With the days of Blink-182 behind him, Tom DeLonge has started focusing on a new project in life. After treating it as a hobby that began in his youth, the musician has set a course of proving the existence of extraterrestrial life. Earlier this year, Donald Trump's Pentagon declassified a batch of videotapes that include something UFO hunters claim is cold, hard evidence proving the existence of life outside of Earth. According to DeLonge, he and his circle have helped set up briefings with the White House in an effort to provide transparency to the masses.

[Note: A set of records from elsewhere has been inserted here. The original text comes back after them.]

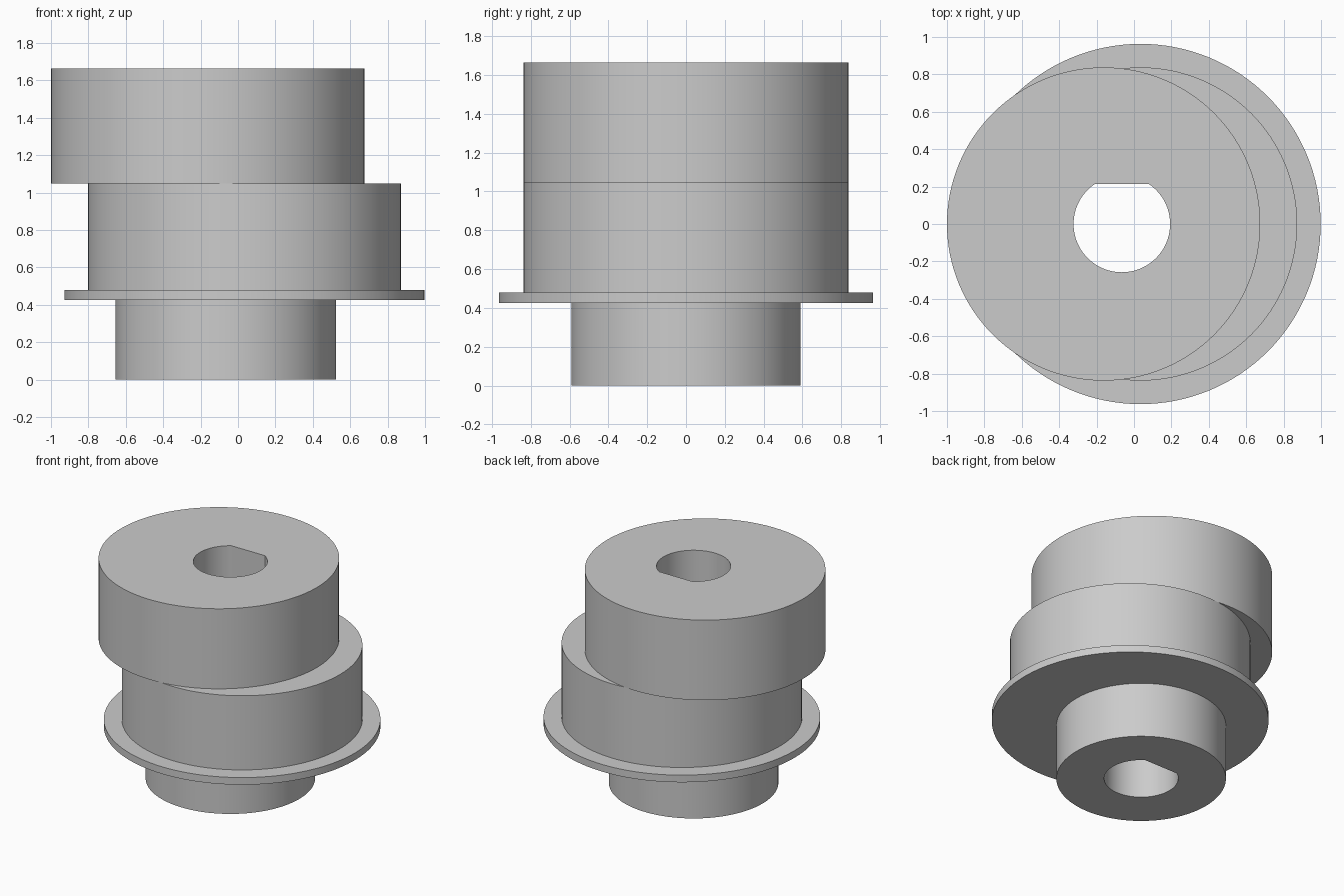
import bpy
import math

cube = bpy.data.objects.get("Cube")
if cube:
    bpy.data.objects.remove(cube, do_unlink=True)

SEGMENTS = 128
BORE_X, BORE_R, BORE_FLAT = -0.065, 0.258, 0.215

metal = bpy.data.materials.new("plain_grey")
metal.use_nodes = True
grey = (0.6, 0.6, 0.6, 1.0)
metal.diffuse_color = grey
metal.node_tree.nodes["Principled BSDF"].inputs["Base Color"].default_value = grey


def prism(name, outline, z0, z1):
    """Extrude a closed outline from z0 to z1."""
    n = len(outline)
    verts = [(x, y, z) for z in (z0, z1) for x, y in outline]
    faces = [tuple(reversed(range(n))), tuple(range(n, 2 * n))]
    faces += [(i, (i + 1) % n, n + (i + 1) % n, n + i) for i in range(n)]
    mesh = bpy.data.meshes.new(name)
    mesh.from_pydata(verts, [], faces)
    mesh.materials.append(metal)
    obj = bpy.data.objects.new(name, mesh)
    bpy.context.collection.objects.link(obj)
    return obj


def circle(x, r):
    steps = [2 * math.pi * i / SEGMENTS for i in range(SEGMENTS)]
    return [(x + r * math.cos(a), r * math.sin(a)) for a in steps]


def combine(body, other, operation):
    """Apply a boolean to the body and discard the helper."""
    mod = body.modifiers.new(operation.lower(), "BOOLEAN")
    mod.operation, mod.solver, mod.object = operation, "EXACT", other
    bpy.context.view_layer.objects.active = body
    bpy.ops.object.modifier_apply(modifier=mod.name)
    bpy.data.objects.remove(other, do_unlink=True)


# Stacked discs: hub, flange, lower cam, upper cam
body = prism("double_cam_body", circle(-0.065, 0.59), 0, 0.45)
for name, x, r, z0, z1 in (
    ("flange", 0.035, 0.963, 0.425, 0.48),
    ("lower_cam", 0.035, 0.8375, 0.45, 1.05),
    ("upper_cam", -0.1625, 0.8375, 1.05, 1.665),
):
    combine(body, prism(name, circle(x, r), z0, z1), "UNION")

# D-shaped shaft bore: arc closed by a flat on the back side
start = math.pi - math.asin(BORE_FLAT / BORE_R)
sweep = 2 * math.pi - (math.pi - 2 * math.asin(BORE_FLAT / BORE_R))
arc = [start + sweep * i / SEGMENTS for i in range(SEGMENTS + 1)]
bore = [(BORE_X + BORE_R * math.cos(a), BORE_R * math.sin(a)) for a in arc]
combine(body, prism("shaft_bore", bore, -0.1, 1.8), "DIFFERENCE")

# Smooth walls with crisp rims
bpy.ops.object.select_all(action="DESELECT")
body.select_set(True)
bpy.context.view_layer.objects.active = body
bpy.ops.object.shade_smooth_by_angle(angle=math.radians(30))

After rumors surfaced aplenty in the closing days of the Barack Obama administration, DeLonge says he made sure the incoming group of officials knew what they were in for. “I don’t know what he [Trump] knows, but I do know that we helped set up briefings for the White House," DeLonge tells the Guardian about his efforts.
The world of UFOs and UAPs — unidentified aerial phenomenon, a new term coined in part by the United State government — isn't something entirely new to the musician. He's had an invested interest since grade school and after Blink's first big payday, he went out and bought himself a computer so he could get even further entrenched in the topic.
According to DeLonge, people "need to buckle up and open their minds" about the topic. “It’s not conspiratorial," he adds. "Anybody can go on to the CIA website and read thousands of reports. There’s just a vacuum of conversation. Our government has had decades of the very difficult burden of dealing with something that is extremely advanced but poorly understood. They need time to dig into this, to understand it, to gather data and analyze it.”
The tapes released earlier this year show pilots chasing a UAP, confirming they — or anyone in their immediate organizational chart — were unsure of what the craft was. In the same interview, DeLonge let on he knew quite a bit of the stuff Trump's administration is still holding back, admitting he couldn't share it because it was a matter of national security.
"I thought I knew most of the unnerving parts, then I was briefed on something and I didn’t sleep for three nights," DeLonge concludes. "I think what’s going to come is a greater understanding of who we are and where we need to go. And that excites me, because I do believe something beautiful can come from something so unnerving.”
Cover photo by Emma McIntyre/Getty Images for KROQ